Signal transduction in vasculogenesis and developmental angiogenesis
Review | Published: 24 June 2011
Sunita Patel-Hett and Patricia A. D’Amore*
Schepens Eye Research Institute and Departments of Ophthalmology and Pathology, Harvard Medical School, Boston, MA, USA

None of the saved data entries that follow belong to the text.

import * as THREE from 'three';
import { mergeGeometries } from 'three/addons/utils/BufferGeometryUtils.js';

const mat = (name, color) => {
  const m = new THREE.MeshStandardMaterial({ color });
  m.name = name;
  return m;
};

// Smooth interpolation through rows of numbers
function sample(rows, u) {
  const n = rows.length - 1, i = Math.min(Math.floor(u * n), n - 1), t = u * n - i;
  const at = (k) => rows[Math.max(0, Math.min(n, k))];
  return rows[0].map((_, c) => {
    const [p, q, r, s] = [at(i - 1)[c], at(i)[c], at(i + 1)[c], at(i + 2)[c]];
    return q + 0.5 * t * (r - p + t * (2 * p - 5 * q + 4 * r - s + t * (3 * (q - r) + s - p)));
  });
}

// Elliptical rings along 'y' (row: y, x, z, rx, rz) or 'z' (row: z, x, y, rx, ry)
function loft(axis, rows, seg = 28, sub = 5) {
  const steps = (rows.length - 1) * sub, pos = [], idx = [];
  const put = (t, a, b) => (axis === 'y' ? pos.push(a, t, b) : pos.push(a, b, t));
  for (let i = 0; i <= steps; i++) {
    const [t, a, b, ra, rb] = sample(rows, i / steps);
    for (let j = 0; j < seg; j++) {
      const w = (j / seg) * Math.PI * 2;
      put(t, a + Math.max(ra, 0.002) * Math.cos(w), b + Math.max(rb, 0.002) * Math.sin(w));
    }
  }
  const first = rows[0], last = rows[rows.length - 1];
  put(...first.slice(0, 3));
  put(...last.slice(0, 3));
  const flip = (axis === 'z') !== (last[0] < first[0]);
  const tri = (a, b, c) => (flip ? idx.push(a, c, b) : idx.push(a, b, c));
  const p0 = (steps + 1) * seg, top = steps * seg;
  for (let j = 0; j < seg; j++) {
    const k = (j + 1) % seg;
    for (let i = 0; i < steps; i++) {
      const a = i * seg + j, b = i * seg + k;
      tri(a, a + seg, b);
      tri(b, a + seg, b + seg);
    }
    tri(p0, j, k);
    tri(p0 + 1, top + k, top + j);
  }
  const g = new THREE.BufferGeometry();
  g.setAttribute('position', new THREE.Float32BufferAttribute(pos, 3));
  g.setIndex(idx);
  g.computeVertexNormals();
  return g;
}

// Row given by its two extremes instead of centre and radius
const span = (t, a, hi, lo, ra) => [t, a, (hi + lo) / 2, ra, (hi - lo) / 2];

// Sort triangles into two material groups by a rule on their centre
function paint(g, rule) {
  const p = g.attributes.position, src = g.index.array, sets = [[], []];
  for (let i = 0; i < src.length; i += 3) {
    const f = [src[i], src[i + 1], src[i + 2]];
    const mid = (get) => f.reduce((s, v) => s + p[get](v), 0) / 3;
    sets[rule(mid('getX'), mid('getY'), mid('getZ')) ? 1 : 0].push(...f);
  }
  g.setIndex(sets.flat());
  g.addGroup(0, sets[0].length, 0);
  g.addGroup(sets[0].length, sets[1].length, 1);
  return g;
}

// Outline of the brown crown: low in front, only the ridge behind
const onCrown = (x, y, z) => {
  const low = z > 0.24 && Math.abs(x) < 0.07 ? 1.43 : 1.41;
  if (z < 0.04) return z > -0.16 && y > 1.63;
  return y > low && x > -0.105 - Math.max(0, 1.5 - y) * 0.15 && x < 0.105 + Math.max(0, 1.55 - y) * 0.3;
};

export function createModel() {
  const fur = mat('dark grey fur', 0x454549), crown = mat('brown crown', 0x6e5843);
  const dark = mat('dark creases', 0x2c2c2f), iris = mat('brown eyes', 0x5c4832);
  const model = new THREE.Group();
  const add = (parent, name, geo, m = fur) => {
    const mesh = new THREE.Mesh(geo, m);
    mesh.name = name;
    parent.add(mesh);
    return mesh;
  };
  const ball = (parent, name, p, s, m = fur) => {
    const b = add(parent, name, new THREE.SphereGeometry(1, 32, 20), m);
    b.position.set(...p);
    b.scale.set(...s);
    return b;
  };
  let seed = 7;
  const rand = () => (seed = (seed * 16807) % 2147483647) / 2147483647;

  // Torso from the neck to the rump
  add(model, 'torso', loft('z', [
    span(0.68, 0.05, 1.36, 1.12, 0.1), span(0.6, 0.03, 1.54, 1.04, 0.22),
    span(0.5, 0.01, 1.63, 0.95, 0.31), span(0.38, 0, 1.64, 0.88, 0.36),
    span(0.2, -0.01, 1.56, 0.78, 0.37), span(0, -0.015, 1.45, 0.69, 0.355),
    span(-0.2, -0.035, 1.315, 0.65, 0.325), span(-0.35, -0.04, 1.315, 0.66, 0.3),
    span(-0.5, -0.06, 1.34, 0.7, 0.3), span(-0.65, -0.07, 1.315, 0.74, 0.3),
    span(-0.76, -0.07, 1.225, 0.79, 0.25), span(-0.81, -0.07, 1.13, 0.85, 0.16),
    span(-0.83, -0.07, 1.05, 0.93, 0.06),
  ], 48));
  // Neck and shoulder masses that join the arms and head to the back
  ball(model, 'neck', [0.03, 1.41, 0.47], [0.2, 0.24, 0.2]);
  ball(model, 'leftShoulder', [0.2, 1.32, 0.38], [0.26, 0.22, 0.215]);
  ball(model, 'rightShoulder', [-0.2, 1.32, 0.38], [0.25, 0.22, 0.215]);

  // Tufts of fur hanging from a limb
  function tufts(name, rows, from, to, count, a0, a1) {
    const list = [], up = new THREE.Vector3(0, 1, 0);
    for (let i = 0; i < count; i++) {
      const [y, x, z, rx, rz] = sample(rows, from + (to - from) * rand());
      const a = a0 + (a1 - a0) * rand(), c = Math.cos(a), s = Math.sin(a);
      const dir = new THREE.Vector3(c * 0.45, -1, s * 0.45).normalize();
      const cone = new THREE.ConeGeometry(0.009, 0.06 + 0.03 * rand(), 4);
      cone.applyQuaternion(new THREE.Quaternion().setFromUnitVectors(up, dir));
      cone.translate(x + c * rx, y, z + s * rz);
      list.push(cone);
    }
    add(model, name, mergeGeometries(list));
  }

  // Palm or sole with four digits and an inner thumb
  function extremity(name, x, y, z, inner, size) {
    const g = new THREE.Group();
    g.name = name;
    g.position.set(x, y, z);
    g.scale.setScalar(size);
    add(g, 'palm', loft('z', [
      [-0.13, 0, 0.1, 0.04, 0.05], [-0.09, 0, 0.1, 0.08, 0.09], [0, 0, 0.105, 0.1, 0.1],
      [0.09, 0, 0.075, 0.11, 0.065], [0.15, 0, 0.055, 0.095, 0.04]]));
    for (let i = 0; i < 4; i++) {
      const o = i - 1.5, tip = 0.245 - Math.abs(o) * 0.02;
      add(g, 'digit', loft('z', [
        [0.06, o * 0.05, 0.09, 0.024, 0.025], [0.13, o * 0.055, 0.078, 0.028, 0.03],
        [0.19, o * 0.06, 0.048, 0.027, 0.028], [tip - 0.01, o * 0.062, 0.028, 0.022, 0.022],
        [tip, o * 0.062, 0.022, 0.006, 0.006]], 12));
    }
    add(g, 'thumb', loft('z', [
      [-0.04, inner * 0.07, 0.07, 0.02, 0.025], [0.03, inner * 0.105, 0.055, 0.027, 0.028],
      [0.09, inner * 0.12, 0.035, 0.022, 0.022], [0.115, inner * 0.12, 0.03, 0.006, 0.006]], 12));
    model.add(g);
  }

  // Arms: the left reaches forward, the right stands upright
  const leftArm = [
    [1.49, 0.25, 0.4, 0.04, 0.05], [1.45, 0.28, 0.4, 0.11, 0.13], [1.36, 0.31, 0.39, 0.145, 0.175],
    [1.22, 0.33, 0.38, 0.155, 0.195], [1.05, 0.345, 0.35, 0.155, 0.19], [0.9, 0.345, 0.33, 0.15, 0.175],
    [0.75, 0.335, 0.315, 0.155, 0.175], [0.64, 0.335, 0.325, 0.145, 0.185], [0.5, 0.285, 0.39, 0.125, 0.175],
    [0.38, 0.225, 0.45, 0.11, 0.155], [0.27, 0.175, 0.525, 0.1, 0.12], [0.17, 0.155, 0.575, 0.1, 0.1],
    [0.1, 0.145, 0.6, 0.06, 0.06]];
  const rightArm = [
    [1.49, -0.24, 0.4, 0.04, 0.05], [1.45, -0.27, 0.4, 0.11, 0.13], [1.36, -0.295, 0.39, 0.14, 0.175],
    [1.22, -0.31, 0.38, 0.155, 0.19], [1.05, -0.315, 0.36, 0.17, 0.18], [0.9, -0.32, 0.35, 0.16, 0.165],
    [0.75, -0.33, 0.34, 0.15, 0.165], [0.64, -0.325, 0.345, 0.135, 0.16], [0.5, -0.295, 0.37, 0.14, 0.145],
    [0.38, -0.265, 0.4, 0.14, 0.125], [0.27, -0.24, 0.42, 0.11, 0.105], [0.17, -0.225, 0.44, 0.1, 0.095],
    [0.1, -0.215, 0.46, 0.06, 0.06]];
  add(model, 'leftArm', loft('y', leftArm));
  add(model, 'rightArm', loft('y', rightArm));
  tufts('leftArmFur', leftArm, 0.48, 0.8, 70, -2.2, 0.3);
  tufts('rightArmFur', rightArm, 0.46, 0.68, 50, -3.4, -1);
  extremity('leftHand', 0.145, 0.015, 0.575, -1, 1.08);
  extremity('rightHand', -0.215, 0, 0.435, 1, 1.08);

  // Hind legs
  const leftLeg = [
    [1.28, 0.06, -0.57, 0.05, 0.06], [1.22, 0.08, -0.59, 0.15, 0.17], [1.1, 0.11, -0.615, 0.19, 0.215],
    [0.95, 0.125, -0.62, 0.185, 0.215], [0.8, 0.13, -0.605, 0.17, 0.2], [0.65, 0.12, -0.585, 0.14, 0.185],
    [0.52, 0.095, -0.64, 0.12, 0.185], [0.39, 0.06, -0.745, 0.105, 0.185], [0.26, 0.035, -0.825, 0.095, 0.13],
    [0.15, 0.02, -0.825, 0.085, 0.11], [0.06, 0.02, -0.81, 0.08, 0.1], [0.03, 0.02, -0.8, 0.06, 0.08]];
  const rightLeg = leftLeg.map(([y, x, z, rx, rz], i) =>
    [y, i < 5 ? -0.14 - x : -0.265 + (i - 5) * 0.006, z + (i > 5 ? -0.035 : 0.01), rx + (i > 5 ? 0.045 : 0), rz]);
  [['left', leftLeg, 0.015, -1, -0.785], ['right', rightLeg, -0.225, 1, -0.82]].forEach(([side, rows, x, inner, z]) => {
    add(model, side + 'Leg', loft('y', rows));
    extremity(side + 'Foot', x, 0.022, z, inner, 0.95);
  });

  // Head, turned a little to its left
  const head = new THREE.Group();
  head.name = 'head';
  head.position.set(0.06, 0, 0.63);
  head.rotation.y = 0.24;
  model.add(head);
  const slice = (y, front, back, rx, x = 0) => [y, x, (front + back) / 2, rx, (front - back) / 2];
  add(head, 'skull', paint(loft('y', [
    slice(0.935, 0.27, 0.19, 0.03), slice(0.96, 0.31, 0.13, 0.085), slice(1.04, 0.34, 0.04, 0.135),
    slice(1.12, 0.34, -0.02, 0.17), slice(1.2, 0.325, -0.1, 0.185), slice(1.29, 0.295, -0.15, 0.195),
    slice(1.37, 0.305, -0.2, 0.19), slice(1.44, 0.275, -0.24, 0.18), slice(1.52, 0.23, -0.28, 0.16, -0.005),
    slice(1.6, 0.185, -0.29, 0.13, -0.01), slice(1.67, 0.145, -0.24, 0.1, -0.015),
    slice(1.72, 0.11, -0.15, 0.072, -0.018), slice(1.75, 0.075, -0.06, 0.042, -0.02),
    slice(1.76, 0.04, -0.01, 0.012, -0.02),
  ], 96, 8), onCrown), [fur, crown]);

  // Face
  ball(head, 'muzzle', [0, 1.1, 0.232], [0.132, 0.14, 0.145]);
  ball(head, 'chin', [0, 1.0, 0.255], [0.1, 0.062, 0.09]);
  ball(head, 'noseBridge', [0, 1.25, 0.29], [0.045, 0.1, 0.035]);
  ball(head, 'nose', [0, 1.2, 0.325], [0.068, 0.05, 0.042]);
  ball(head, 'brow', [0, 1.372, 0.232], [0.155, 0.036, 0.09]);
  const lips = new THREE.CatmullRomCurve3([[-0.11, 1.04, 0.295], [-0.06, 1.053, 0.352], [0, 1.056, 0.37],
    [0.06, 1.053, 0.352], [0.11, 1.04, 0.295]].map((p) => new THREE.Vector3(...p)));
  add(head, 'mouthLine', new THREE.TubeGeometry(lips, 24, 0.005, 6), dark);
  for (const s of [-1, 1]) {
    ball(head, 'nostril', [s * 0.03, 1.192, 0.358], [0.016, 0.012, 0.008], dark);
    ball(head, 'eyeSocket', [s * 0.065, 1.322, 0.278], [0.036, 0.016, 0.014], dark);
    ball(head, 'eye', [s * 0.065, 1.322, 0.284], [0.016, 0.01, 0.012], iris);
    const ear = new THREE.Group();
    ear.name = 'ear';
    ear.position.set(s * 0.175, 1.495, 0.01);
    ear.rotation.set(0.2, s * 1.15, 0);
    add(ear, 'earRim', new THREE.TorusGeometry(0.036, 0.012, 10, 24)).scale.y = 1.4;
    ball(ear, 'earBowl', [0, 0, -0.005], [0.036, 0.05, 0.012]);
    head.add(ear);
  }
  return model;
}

The vasculature is a highly specialized organ that functions in a number of key physiological tasks including the transport of oxygen and nutrients to tissues. Formation of the vascular system is an essential and rate-limiting step in development and occurs primarily through two main mechanisms, vasculogenesis and angiogenesis. Both vasculogenesis, the de novo formation of vessels, and angiogenesis, the growth of new vessels from pre-existing vessels by sprouting, are complex processes that are mediated by the precise coordination of multiple cell types to form and remodel the vascular system. A host of signaling molecules and their interaction with specific receptors are central to activating and modulating vessel formation. This review article summarizes the current state of research involving signaling molecules that have been demonstrated to function in the regulation of vasculogenesis and angiogenesis, as well as molecules known to play a role in vessel maturation, hypoxia-driven angiogenesis and arterial-venous specification.